An excerpt from this doctor’s journal in Liberia:

Ebola is often passed from the dead body to those handling it. In one case, the government took five days to come for the body.

The three pallbearers come the hallway just outside the X-ray room. Gillian explains how to put on the protective gear given us by the Ministry of Health. Full body suits with hoods are zipped on. Two pairs of gloves are put on and we realize the sleeves are too short and pull out easily from under the gloves leaving the wrists exposed. Brilliant design! Gillian solves the problem with her pocket knife. We make thumb holes in the sleeves and loop them over the thumbs before reapplying the gloves. Now the sleeves stay under the gloves. I see right off this is a weakness in the system. Even if we were there to observe, the likelihood of contamination is high.

The three men go into the X-ray room and pick up the whole bench where the body has been laid. Then they take it down the hallway, down a flight of stairs and through a hallway, past the kitchen and into the open air where the truck awaits. They lift the whole bench in the truck and then slip the body onto a drape, remove the bench and wrap the body. I look at the bench which has a huge wet spot under where the man’s abdomen and thorax had been: bodily fluids soaked into the wood. The truck drives outside and Gillian goes upstairs to prepare the death certificate. I spray some chlorine water on the bench’s wettest spots and then go upstairs.
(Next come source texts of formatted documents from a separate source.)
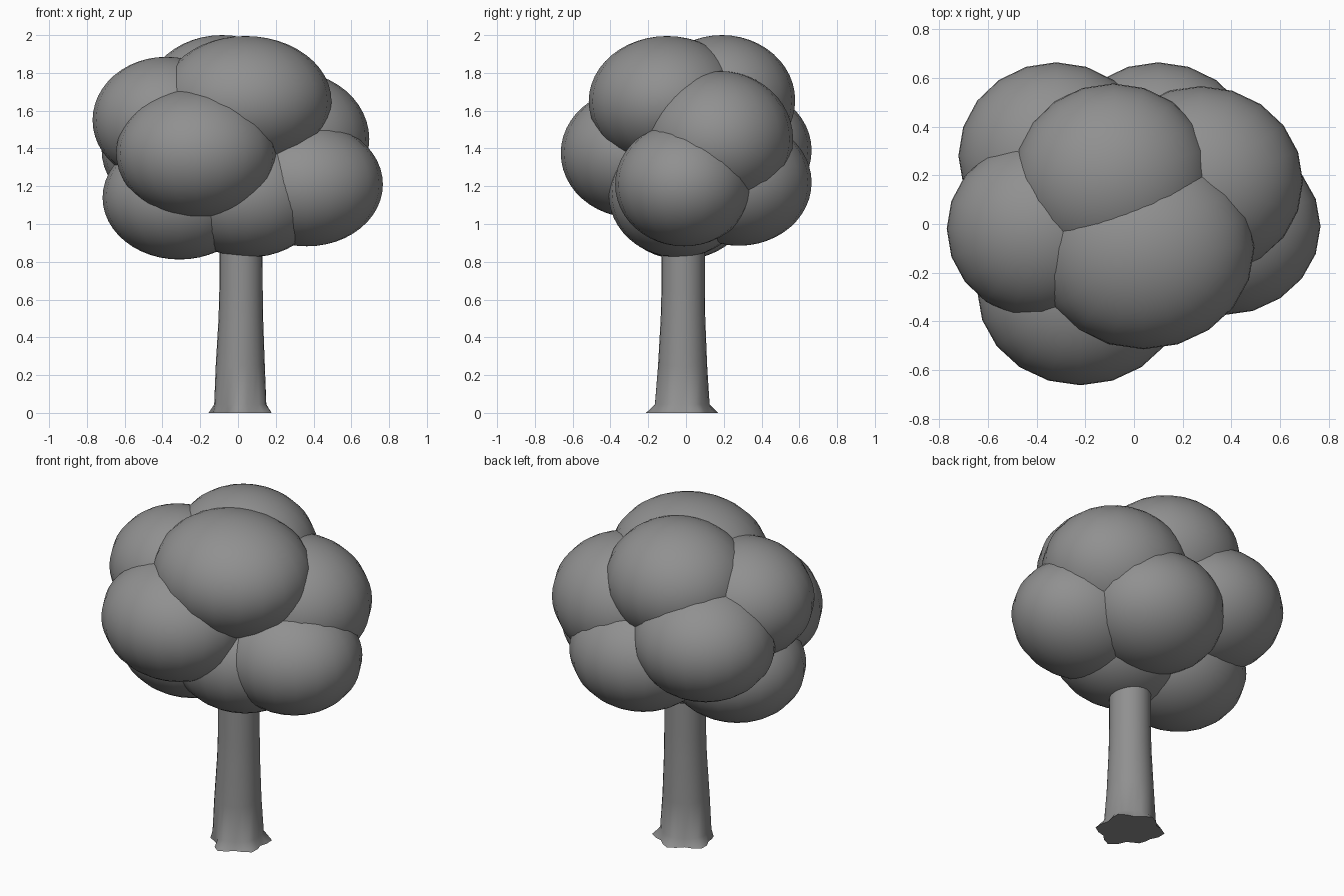
import bpy, bmesh
from math import cos, pi, radians, sin

if "Cube" in bpy.data.objects:
    bpy.data.objects.remove(bpy.data.objects["Cube"])

# Dark grey shared by all parts
grey = bpy.data.materials.new("dark_grey")
grey.diffuse_color = (0.28, 0.28, 0.28, 1)
grey.use_nodes = True
grey.node_tree.nodes["Principled BSDF"].inputs["Base Color"].default_value = grey.diffuse_color


def finish(obj, angle=40):
    obj.data.materials.append(grey)
    bpy.ops.object.select_all(action='DESELECT')
    obj.select_set(True)
    bpy.context.view_layer.objects.active = obj
    bpy.ops.object.shade_smooth_by_angle(angle=radians(angle))


# Leaf clumps: name, centre, radii
clumps = [
    ("front", (-0.22, -0.275, 1.375), (0.425, 0.388, 0.342)),
    ("top_front", (0.04, -0.10, 1.65), (0.455, 0.415, 0.345)),
    ("top_back", (-0.085, 0.19, 1.655), (0.41, 0.388, 0.345)),
    ("left_upper", (-0.38, -0.02, 1.55), (0.39, 0.37, 0.335)),
    ("left_lower", (-0.31, -0.02, 1.14), (0.407, 0.37, 0.328)),
    ("right_lower", (0.365, -0.01, 1.21), (0.402, 0.365, 0.328)),
    ("right_upper", (0.275, 0.175, 1.45), (0.42, 0.392, 0.36)),
    ("back_left", (-0.32, 0.28, 1.39), (0.402, 0.385, 0.335)),
    ("back_right", (0.10, 0.28, 1.22), (0.405, 0.385, 0.335)),
    ("bottom_middle", (0.055, -0.04, 1.16), (0.41, 0.37, 0.337)),
]
for name, centre, radii in clumps:
    bpy.ops.mesh.primitive_uv_sphere_add(segments=20, ring_count=24, radius=1, location=centre)
    clump = bpy.context.object
    clump.name = "leaf_clump_" + name
    clump.scale = radii
    finish(clump)

# Trunk: tapered rings (z, radius, root lobe depth, centre x, centre y)
rings = [
    (0.0, 0.174, 0.018, 0.01, -0.022),
    (0.045, 0.142, 0.003, 0.011, -0.02),
    (0.25, 0.130, 0, 0.012, -0.018),
    (0.50, 0.118, 0, 0.015, -0.016),
    (0.65, 0.115, 0, 0.016, -0.015),
    (1.15, 0.114, 0, 0.016, -0.015),
]
sides = 24
bm = bmesh.new()
loops = []
for z, r, lobe, cx, cy in rings:
    loop = []
    for i in range(sides):
        a = 2 * pi * i / sides
        # six root lobes, with the front left one cut back
        cut = 2.6 * max(0, cos(a - radians(218))) ** 6
        rr = r + lobe * (cos(6 * (a - pi / 2)) - cut)
        loop.append(bm.verts.new((cx + rr * cos(a), cy + rr * sin(a), z)))
    loops.append(loop)
for lo, hi in zip(loops, loops[1:]):
    for i in range(sides):
        j = (i + 1) % sides
        bm.faces.new((lo[i], lo[j], hi[j], hi[i]))
bm.faces.new(loops[0][::-1])
bm.faces.new(loops[-1])
mesh = bpy.data.meshes.new("trunk")
bm.to_mesh(mesh)
bm.free()
trunk = bpy.data.objects.new("trunk", mesh)
bpy.context.collection.objects.link(trunk)
finish(trunk)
A new problem has arisen. The head of the family states that they can’t go out dressed as biohazard personnel. They’ll be arrested immediately (of course, that’s the point, but we can’t say that). Our idea was for them to take the body and then count on the police to arrest them, take the body to test it and then bury it safely in a secret grave site they have reserved for just that.

So now we have to have them come back in the courtyard and take off their suits. There is a lot of disorder. Things are touched that shouldn’t be. We give them new biohazard suits to put on once they get to the graveyard. I’m sure they won’t use them.

They wash in bleach and take off. I use the rest of the bucket of chlorine water to douse the entire bench.